Finding out for certain that your son has been smoking pot is not unlike having a houseful of kiddos with swine flu: A parent worries and stresses, plans to prevent, and prepares for the worst, then once it happens, the energy shifts. Now it is time to take action and do all the things that need to be done.
Over the last 6 days there has been very little talking. There has been no yelling, no lecturing. There have been no temper tantrums (by parents or son). Everything has been communicated through actions.
My 17 year old has been following me around the house a bit. He just seems to want to be with me.
This evening he started to talk. He said he was feeling anxious and a little stressed. We actually ended up lying on the floor, facing the ceiling and talking.
He is wondering when some of the consequences will be lifted...he is starting to ask questions: What do the clothes I wear have to do with smoking pot? Why can I not see my friends? Why are you meeting me off the bus? Why can't I ride in the car with friends? He says he has stopped smoking pot now and he wants to return to his B.C. (Before Confirmation of drug use) life. Why do I have to see a therapist if I have already stopped smoking?
Ahhhhh, finally, an opportunity for me to teach him. No lecturing, just answering questions.
So, here are some simple short points I wanted to be sure to make:
1) When a boat hits rough waters on the ocean, the sails are pulled in, the cargo is sure to be tied fast. We hold on tighter until the storm is over and the sails can be opened again. We are in rough waters right now, and we are pulling in. Not because we don't think that we will get through the storm, but rather because we know that if we take these steps we will get through to the other side with less damage. Dad and Mom are the captains. We are in charge.

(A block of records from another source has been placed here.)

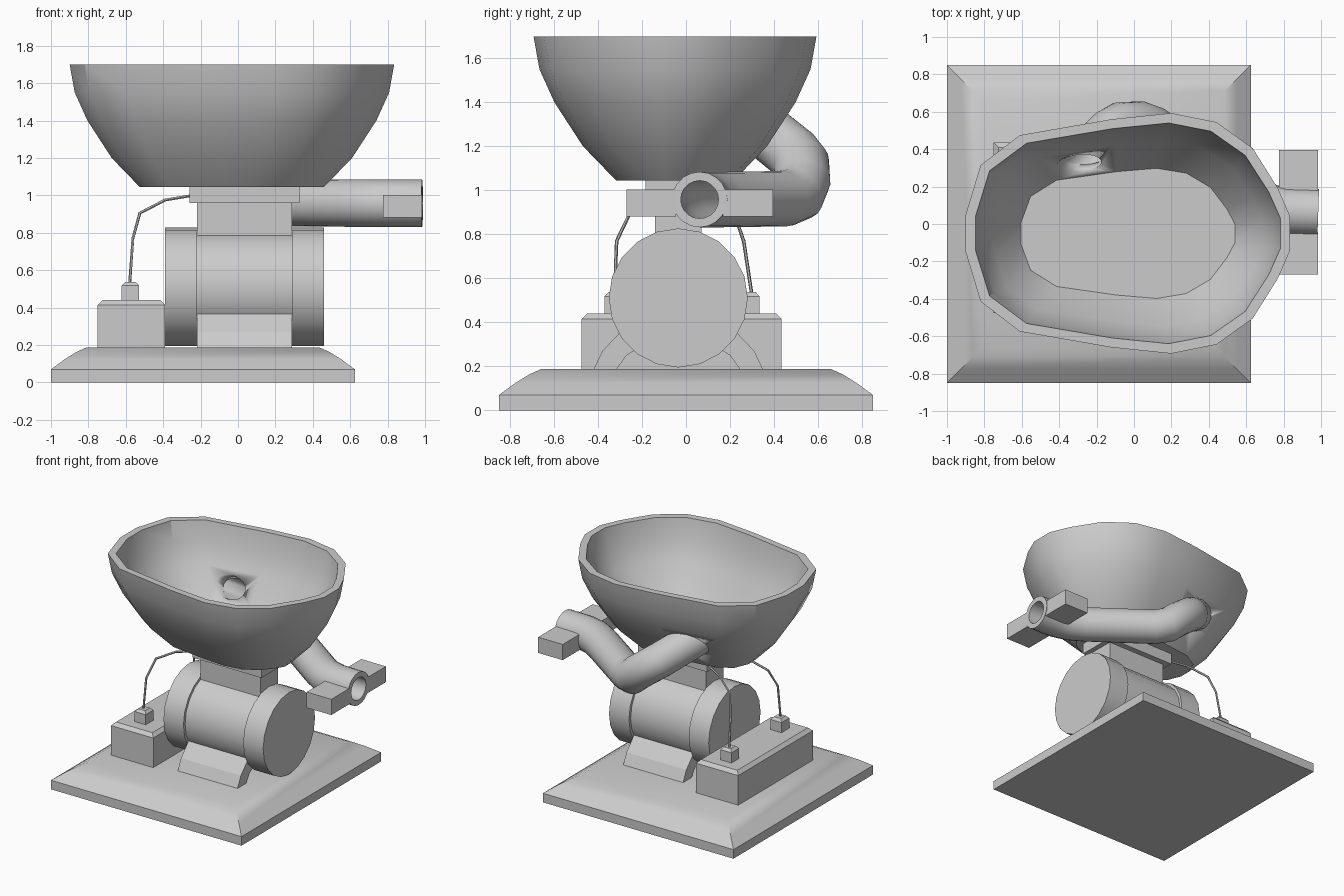
import bpy
from math import cos, sin, pi, radians
from mathutils import Vector

if "Cube" in bpy.data.objects:
    bpy.data.objects.remove(bpy.data.objects["Cube"])


def loft(name, rings, caps=True, closed=False, angle=35):
    """Skin a list of equal-length point rings into an object."""
    n = len(rings[0])
    verts = [tuple(p) for r in rings for p in r]
    faces = []
    m = len(rings)
    for i in range(m if closed else m - 1):
        a, b = i * n, ((i + 1) % m) * n
        for j in range(n):
            k = (j + 1) % n
            faces.append((a + j, a + k, b + k, b + j))
    if caps and not closed:
        faces.append(tuple(range(n))[::-1])
        faces.append(tuple(range((m - 1) * n, m * n)))
    me = bpy.data.meshes.new(name)
    me.from_pydata(verts, [], faces)
    ob = bpy.data.objects.new(name, me)
    bpy.context.collection.objects.link(ob)
    bpy.context.view_layer.objects.active = ob
    bpy.ops.object.mode_set(mode='EDIT')
    bpy.ops.mesh.select_all(action='SELECT')
    bpy.ops.mesh.normals_make_consistent(inside=False)
    bpy.ops.object.mode_set(mode='OBJECT')
    me.polygons.foreach_set("use_smooth", [True] * len(me.polygons))
    me.set_sharp_from_angle(angle=radians(angle))
    return ob


def block(name, x0, x1, y0, y1, steps, angle=35):
    """Stacked rectangles: steps are (z, inset)."""
    return loft(name, [[(x0 + i, y0 + i, z), (x1 - i, y0 + i, z),
                        (x1 - i, y1 - i, z), (x0 + i, y1 - i, z)]
                       for z, i in steps], angle=angle)


def tube_rings(path, r, sides, start_normal=None):
    """Circles mitred along a path, optionally with a slanted start."""
    pts = [Vector(p) for p in path]
    rings = []
    for i, p in enumerate(pts):
        d0 = (pts[i] - pts[i - 1]).normalized() if i else None
        d1 = (pts[i + 1] - p).normalized() if i < len(pts) - 1 else None
        d = d1 or d0
        nrm = (d0 + d1).normalized() if d0 and d1 else d
        if i == 0 and start_normal:
            nrm = Vector(start_normal).normalized()
        u = d.cross(Vector((0, 0, 1)))
        if u.length < 0.05:
            u = Vector((0, 1, 0)).cross(d)
        u.normalize()
        v = u.cross(d)
        ring = []
        for k in range(sides):
            a = 2 * pi * k / sides
            o = u * cos(a) * r + v * sin(a) * r
            ring.append(p + o - d * (o.dot(nrm) / d.dot(nrm)))
        rings.append(ring)
    return rings


# base plate and stepped battery box
block("base_plate", -1, .625, -.85, .85,
      [(0, 0), (.07, 0), (.125, .075), (.165, .14), (.187, .19)], 40)
block("battery_box", -.75, -.39, -.475, .435, [(.18, 0), (.415, 0), (.44, .025)])

# terminals with wires up to the mounting plate
for side, y, mid, end in (("front", -.325, -.25, -.15), ("back", .3, .215, .08)):
    block(side + "_terminal", -.622, -.528, y - .045 if y < 0 else y - .06,
          y + .05 if y < 0 else y + .035, [(.43, 0), (.518, 0), (.537, .018)])
    path = [(-.58, y, .52), (-.562, y * .97 if y < 0 else .262, .77),
            (-.525, mid, .905), (-.39, (mid + end) / 2, .975), (-.24, end, 1.0)]
    loft(side + "_wire", tube_rings(path, .008, 6))

# motor: two end bells on a slimmer body
YC, ZC = -.035, .511
for name, x0, x1, r in (("motor_left_bell", -.39, -.22, .316),
                        ("motor_right_bell", .29, .46, .316),
                        ("motor_body", -.24, .31, .295)):
    loft(name, [[(x, YC + r * cos(2 * pi * k / 20 + pi / 2),
                  ZC + r * sin(2 * pi * k / 20 + pi / 2)) for k in range(20)]
                for x in (x0, x1)])

# motor feet, mirrored front to back
FOOT = [(.388, .18), (.345, .27), (.25, .37), (.17, .29), (.235, .25), (.285, .18)]
for name, s in (("front_foot", -1), ("back_foot", 1)):
    loft(name, [[(x, YC + s * y, z) for y, z in FOOT] for x in (-.22, .29)], angle=15)

# pedestal and mounting plate under the bowl
block("pedestal", -.22, .29, -.14, .07, [(.72, 0), (.97, 0)])
block("mounting_plate", -.26, .33, -.185, .115, [(.96, 0), (1.05, 0)])

# bowl: half outline mirrored, then scaled into rings
HALF = [(-.9, .1), (-.82, .365), (-.61, .525), (-.12, .61), (.2, .643),
        (.44, .595), (.635, .455), (.77, .24), (.835, .09)]
CX, CY = -.033, -.05
OUT = HALF + [(x, -y) for x, y in HALF[::-1]]


def bowl_ring(z, d):
    return [(CX + (x - CX) * (1 - d / .868), CY + y * (1 - d / .643), z) for x, y in OUT]


bowl = loft("bowl", [bowl_ring(z, d) for z, d in (
    (1.045, .375), (1.2, .225), (1.4, .095), (1.55, .027), (1.7, 0),
    (1.7, .053), (1.55, .08), (1.4, .147), (1.19, .295))])

# outlet hole through the back wall of the bowl
HOLE = [(-.375, .24, 1.365), (-.12, .5, 1.16)]
cutter = loft("hole_cutter", tube_rings(HOLE, .085, 20))
cutter.hide_render = True
mod = bowl.modifiers.new("hole", 'BOOLEAN')
mod.operation = 'DIFFERENCE'
mod.solver = 'EXACT'
mod.object = cutter
bpy.context.view_layer.objects.active = bowl
bpy.ops.object.modifier_apply(modifier="hole")
bpy.data.objects.remove(cutter)

# hollow outlet pipe curving round to the side
PIPE = [(-.26, .36, 1.27), (-.13, .49, 1.165), (-.07, .525, 1.12), (.03, .53, 1.045),
        (.1, .505, .985), (.18, .45, .962), (.6, .155, .958), (.7, .095, .958),
        (.8, .068, .958), (.985, .062, .958)]
wall = (-.1, .84, -.55)
outer = tube_rings(PIPE, .126, 20, wall)
inner = tube_rings(PIPE, .086, 20, wall)
loft("outlet_pipe", outer + inner[::-1], closed=True, angle=50)

# clamp lugs either side of the pipe mouth
for name, y0, y1 in (("front_lug", -.27, -.045), ("back_lug", .168, .395)):
    block(name, .775, .985, y0, y1, [(.882, 0), (1.003, 0)])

2) Stopping drug use is easy. Living life off drugs is hard. Our job is to help him to live life now. The therapist offers expertise we don't have. We need the resource. We are doing things now to help him live his life without needing to smoke.
3) The consequences are not punitive -- they are constuctive. What do we need to do to help you get through this? We are not out to get you. We are in this together. We are on your side.
He stayed on his back for over an hour. We talked, I listened. He was quiet. Most of the time. I was quieter. I was just there, beside him.
And I decided that I had to be the one to out-wait him. He had to be the one to get up first. I wanted to symbolize that I was not going to leave him. I wanted him to feel that although we have 8 kids, he is special enough for me to give him this gift of time.
Quiet, solid, still. I need to offer him what he needs. He needs to be willing to reach out and take it.
I think he is getting it.